Just as I was about to write this review, I came across this statement in a writing article: “The best characters are those you think about long after finishing a story.” How true that is, and it is how I felt about Leslie Ferguson and her mother after I finished reading her memoir When I Was Her Daughter. The title itself was puzzling: I felt compelled to find out just what Leslie meant by it. By the time I finished her harrowing tale of childhood abuse, like Leslie, I was relieved that she was no longer the daughter of Roberta, one of the strangest mothers I’ve ever met in any story.

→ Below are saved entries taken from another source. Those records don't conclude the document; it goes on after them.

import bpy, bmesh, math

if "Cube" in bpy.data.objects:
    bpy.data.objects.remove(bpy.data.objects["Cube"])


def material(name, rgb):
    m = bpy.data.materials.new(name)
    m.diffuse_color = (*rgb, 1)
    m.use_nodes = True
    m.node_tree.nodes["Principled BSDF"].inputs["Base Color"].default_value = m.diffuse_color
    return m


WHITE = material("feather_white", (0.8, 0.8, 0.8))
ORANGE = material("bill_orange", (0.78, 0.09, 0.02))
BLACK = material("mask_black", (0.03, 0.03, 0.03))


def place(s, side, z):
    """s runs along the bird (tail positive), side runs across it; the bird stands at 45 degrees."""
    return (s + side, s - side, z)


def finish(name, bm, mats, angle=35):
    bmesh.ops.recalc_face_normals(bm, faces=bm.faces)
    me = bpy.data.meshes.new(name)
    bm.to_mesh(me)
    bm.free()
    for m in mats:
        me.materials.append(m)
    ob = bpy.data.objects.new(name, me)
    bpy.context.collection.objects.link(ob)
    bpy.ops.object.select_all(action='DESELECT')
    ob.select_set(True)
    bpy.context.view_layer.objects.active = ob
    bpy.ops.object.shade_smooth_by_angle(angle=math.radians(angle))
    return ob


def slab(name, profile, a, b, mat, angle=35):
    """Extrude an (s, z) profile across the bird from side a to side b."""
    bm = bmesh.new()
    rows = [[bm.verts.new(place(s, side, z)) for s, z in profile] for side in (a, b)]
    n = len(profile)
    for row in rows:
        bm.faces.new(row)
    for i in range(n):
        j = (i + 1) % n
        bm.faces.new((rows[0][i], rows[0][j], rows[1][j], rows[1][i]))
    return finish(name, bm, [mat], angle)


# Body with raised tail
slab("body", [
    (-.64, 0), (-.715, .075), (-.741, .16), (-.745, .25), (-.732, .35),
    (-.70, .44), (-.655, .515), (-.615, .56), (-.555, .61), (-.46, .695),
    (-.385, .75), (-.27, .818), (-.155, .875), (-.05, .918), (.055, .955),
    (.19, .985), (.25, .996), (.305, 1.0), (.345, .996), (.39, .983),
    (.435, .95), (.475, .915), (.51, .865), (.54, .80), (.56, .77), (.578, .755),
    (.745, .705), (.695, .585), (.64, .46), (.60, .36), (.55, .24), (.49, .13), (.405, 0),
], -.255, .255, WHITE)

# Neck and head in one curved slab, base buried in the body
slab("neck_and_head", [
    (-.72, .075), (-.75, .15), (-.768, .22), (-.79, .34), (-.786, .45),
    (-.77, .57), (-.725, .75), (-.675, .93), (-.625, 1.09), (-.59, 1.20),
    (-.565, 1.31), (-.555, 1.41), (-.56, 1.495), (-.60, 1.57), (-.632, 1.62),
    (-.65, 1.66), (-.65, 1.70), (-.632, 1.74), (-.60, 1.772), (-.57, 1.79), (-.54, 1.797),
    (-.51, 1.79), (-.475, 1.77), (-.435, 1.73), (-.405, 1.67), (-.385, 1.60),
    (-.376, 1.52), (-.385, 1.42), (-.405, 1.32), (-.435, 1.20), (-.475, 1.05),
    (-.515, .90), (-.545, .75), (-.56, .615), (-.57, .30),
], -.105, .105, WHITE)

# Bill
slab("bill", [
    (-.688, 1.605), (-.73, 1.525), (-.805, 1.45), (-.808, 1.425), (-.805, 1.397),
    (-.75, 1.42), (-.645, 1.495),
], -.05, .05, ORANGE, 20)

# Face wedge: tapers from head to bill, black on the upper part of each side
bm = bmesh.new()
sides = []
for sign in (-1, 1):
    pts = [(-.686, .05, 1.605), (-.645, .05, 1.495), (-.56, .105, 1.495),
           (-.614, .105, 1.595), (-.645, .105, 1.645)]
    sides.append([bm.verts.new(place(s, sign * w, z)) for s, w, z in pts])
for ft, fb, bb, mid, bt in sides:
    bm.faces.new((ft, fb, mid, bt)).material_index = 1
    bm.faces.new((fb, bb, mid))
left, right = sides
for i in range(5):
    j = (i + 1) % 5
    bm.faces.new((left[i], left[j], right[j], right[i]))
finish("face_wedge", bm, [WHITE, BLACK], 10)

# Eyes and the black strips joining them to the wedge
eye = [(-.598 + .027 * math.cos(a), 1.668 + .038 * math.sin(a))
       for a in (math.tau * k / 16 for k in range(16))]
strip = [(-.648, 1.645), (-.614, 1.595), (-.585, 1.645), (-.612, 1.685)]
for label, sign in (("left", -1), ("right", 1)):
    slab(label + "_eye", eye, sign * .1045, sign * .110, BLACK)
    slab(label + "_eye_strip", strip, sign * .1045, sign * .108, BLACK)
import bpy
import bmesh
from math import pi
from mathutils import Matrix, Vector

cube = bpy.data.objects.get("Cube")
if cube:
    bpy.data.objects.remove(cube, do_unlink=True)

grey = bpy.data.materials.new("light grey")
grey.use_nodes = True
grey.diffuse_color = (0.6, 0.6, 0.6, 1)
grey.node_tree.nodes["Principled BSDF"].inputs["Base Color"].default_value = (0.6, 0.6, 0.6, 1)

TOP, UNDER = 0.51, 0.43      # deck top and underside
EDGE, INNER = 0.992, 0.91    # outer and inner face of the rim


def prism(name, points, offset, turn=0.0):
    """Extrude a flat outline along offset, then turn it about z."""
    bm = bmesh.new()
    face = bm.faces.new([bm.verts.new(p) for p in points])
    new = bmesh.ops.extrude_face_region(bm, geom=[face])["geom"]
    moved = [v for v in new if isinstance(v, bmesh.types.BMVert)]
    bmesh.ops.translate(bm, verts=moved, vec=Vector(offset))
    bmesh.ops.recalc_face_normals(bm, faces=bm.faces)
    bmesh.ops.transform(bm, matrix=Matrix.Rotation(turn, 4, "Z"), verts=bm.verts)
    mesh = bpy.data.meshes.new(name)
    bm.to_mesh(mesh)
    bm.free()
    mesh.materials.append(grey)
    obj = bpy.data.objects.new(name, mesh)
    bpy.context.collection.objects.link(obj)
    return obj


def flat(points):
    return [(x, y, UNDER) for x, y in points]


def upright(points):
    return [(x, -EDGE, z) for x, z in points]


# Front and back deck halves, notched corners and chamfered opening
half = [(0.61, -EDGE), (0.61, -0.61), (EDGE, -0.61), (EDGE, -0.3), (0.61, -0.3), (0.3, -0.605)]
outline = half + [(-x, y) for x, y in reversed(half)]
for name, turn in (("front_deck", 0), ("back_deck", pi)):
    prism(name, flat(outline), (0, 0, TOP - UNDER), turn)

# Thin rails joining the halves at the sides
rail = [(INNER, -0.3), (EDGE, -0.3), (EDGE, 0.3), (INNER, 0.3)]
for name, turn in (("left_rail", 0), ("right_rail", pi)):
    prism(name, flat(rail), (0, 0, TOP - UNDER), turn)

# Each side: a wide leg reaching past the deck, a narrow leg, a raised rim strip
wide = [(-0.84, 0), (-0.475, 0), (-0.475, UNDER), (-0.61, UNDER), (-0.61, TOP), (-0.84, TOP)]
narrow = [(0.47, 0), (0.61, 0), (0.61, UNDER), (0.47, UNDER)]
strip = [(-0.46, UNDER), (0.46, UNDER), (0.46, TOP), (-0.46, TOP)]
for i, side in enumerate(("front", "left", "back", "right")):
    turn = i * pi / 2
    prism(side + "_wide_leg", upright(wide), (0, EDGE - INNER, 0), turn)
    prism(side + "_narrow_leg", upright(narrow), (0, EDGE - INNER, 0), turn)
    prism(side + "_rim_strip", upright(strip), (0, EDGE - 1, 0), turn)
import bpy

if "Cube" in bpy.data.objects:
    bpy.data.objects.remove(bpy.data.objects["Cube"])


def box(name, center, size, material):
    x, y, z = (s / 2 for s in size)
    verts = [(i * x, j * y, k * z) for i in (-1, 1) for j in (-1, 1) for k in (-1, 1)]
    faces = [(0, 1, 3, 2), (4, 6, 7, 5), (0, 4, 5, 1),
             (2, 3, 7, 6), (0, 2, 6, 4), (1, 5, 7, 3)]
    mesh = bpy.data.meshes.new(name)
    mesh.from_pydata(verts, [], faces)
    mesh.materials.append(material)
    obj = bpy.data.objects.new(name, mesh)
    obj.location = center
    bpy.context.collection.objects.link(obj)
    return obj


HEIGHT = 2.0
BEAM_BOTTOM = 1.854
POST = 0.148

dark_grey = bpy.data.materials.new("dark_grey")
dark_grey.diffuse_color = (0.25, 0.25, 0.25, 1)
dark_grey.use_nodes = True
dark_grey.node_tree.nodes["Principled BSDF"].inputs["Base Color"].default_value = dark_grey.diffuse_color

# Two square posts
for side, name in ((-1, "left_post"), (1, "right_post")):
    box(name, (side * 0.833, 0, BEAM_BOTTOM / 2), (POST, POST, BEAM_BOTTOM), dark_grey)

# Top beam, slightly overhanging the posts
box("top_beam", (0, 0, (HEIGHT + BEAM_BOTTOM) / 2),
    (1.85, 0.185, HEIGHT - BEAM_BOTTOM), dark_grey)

Though Leslie’s early years were vastly different from my own, as a victim of childhood abuse, I immediately related to her ambiguous feelings toward her abusive mother, as will other survivors of abuse. But for those who have been lucky enough to be raised by kind, loving parents, Leslie’s memoir will be an eye-opening read. Leslie’s mother, Roberta, heard voices, and her compulsion to heed the warnings and messages delivered by those voices nearly cost her children's and her life on more than one occasion. She was constantly on the run to protect her children. She sensed predators everywhere: the government, transport trucks, communists…you name it…were all coming for them. She even believed her children had been programmed in school and tried to keep them from attending.
With Leslie and her little brother starving most of the time as they slept in parks, bit by bit, Leslie too was becoming paranoid. She was afraid to trust her own thoughts and feelings, simultaneously loving and hating Roberta, wanting to be with her but terrified when she was. Leslie didn’t know what to believe. Was her mother right or crazy? Did her mother love them or hate them? What a horrible way to grow up! Leslie Ferguson delivers her memoir in short narrative chapters focused primarily on how she felt about what she and her brother were experiencing. Like so many true stories of childhood abuse, the devil is in the details so this is a memoir best experienced by readers themselves. As that opening quote states, the best characters are those who keep you thinking about them after you finish reading. You will certainly find yourself doing that with When I Was Her Daughter for, like any well-written memoir, these characters aren’t figments of the author’s imagination.